These are guns collected from crime scenes or were illegally possessed; meaning they were either stolen or found in the hands of a convicted felon.
Many of those guns ended up at the Richmond Police Department’s Forensic Crime Lab.
“Guns are very popular and they change hands often,” said Forensic Investigator Kendall Barlow.
In the lab, Barlow will process the guns for clues. She said, “I’d say probably 15 to 20 a month that we do.”
The forensic evidence she collects could offer clues to who pulled the trigger and if the gun was used in other crimes.
Barlow’s first step is — “examine the gun.”
She said, “we’ll visually inspect it with our flashlights and see if we see any visible prints.”
She’ll then either dust for fingerprints or use a solution to swab the firearm.
“I am going to swab the grips. I am going to swab the trigger and the slide,” she said demonstrating the process for 8News. She’s hoping to find any traces of DNA on the firearm.
The swabs are then sealed up and sent off to the state lab for analysis. The information could help detectives determine who handled the gun.
“It is very important to link these cases up because it could provide investigative leads to the detective that, may or may not, have any leads to suspect information,” said Barlow.
That same gun in the lab is later fired to collect casings. Images of the ballistic evidence are uploaded into NIBIN, the National Integrated Ballistic Information Network to see if it triggers a match and a link to other crimes.
“We do have hits frequently that are coming through the NIBIN system. These guns show that crime doesn’t stop at the line. A gun that could be fired in Chesterfield could have been used in crime in the City and in Hanover,” explained Barlow.
Barlow has been a forensics investigator with RPD for 21 years and she’s seen a lot. She said, “Definitely more guns, they are out there.”
Homicides are on the rise in the city and the majority have been committed with a firearm. Barlow knows her work in the lab could hold the key to solving a crime or heading off the next one.
“And get the guns off the street and taking them out of the hands of the bad guys,” she said.

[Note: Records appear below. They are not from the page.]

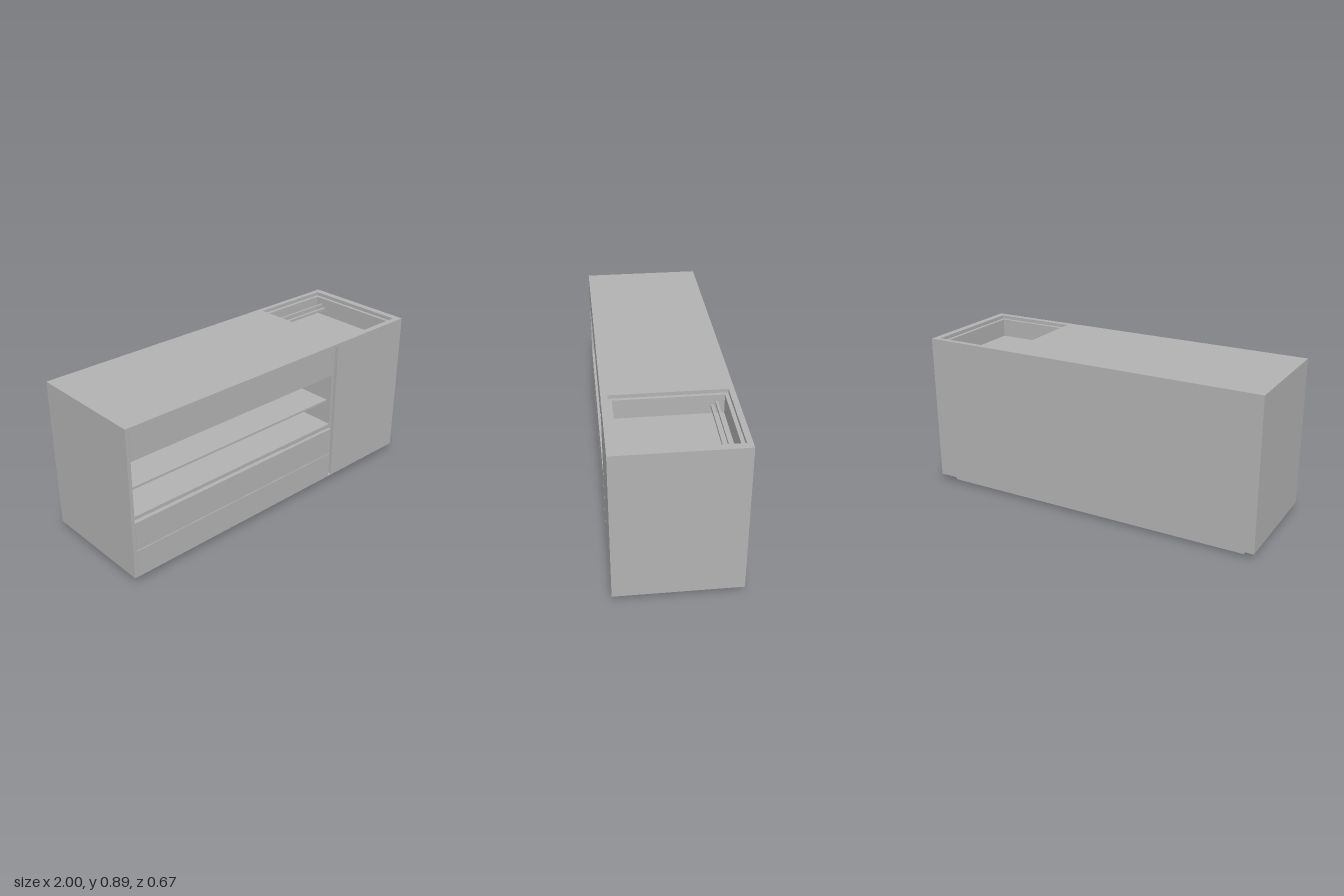
import * as THREE from 'three';

export function createModel() {
  const model = new THREE.Group();
  model.name = 'kitchenIsland';
  const grey = new THREE.MeshStandardMaterial({ color: 0xb2b2b2 });
  grey.name = 'plain grey';

  // Box given by its limits on each axis
  const box = (name, x0, x1, y0, y1, z0, z1) => {
    const mesh = new THREE.Mesh(new THREE.BoxGeometry(x1 - x0, y1 - y0, z1 - z0), grey);
    mesh.name = name;
    mesh.position.set((x0 + x1) / 2, (y0 + y1) / 2, (z0 + z1) / 2);
    model.add(mesh);
  };

  // Horizontal slab with a rectangular opening
  const framedSlab = (name, [x0, x1, z0, z1], [a0, a1, b0, b1], y0, y1) => {
    const rect = (path, l, r, back, front) => {
      path.moveTo(l, -front);
      path.lineTo(r, -front);
      path.lineTo(r, -back);
      path.lineTo(l, -back);
      path.closePath();
      return path;
    };
    const shape = rect(new THREE.Shape(), x0, x1, z0, z1);
    shape.holes.push(rect(new THREE.Path(), a0, a1, b0, b1));
    const geometry = new THREE.ExtrudeGeometry(shape, { depth: y1 - y0, bevelEnabled: false });
    geometry.rotateX(-Math.PI / 2).translate(0, y0, 0);
    const mesh = new THREE.Mesh(geometry, grey);
    mesh.name = name;
    model.add(mesh);
  };

  const Z = 0.335;    // half depth of the cabinet
  const inner = 0.315; // plane behind the front panels

  // Plinth and carcass
  box('plinth', -0.93, 0.93, 0, 0.04, -0.29, 0.28);
  box('bottomPanel', -0.98, 0.98, 0.04, 0.06, -inner, inner);
  box('backPanel', -1, 1, 0.04, 0.89, -Z, -inner);
  box('rightSidePanel', -1, -0.98, 0.04, 0.89, -inner, Z);
  box('leftSidePanel', 0.98, 1, 0.04, 0.89, -inner, inner);
  box('partition', 0.425, 0.445, 0.06, 0.87, -inner, inner);

  // Worktop with a stepped opening over the basin
  framedSlab('worktop', [-0.98, 0.98, -inner, inner], [0.48, 0.96, -0.305, 0.3], 0.87, 0.89);
  framedSlab('basinLedge', [0.445, 0.98, -inner, inner], [0.5, 0.94, -0.285, 0.28], 0.85, 0.87);
  framedSlab('basinWalls', [0.48, 0.96, -0.305, 0.3], [0.5, 0.94, -0.285, 0.28], 0.75, 0.85);
  box('basinFloor', 0.48, 0.96, 0.75, 0.765, -0.305, 0.3);
  box('basinBackRail', 0.5, 0.94, 0.82, 0.835, -0.25, -0.238);
  box('basinFrontRail', 0.5, 0.94, 0.8, 0.815, -0.23, -0.215);

  // Open shelves
  box('upperDeck', -0.98, 0.425, 0.695, 0.71, -inner, inner);
  box('middleShelf', -0.97, 0.41, 0.53, 0.542, -inner, 0.3);
  box('lowerDeck', -0.98, 0.425, 0.365, 0.385, -inner, inner);

  // Front panels, separated by narrow gaps
  const fronts = [['lowerDrawer', 0.045, 0.196], ['upperDrawer', 0.2, 0.362], ['topFront', 0.71, 0.87]];
  for (const [name, y0, y1] of fronts) box(name, -0.978, 0.42, y0, y1, inner, Z);
  box('topFrontEdge', -0.98, 1, 0.87, 0.89, inner, Z);
  box('cabinetDoor', 0.442, 1, 0.045, 0.87, inner, Z);
  box('bottomFrontEdge', -0.98, 1, 0.04, 0.045, inner, Z);

  return model;
}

According to a recent FBI Uniform Crime Report, 87% of murders statewide were committed with a gun, and in half the robberies in Virginia, a firearm was used to commit the crime.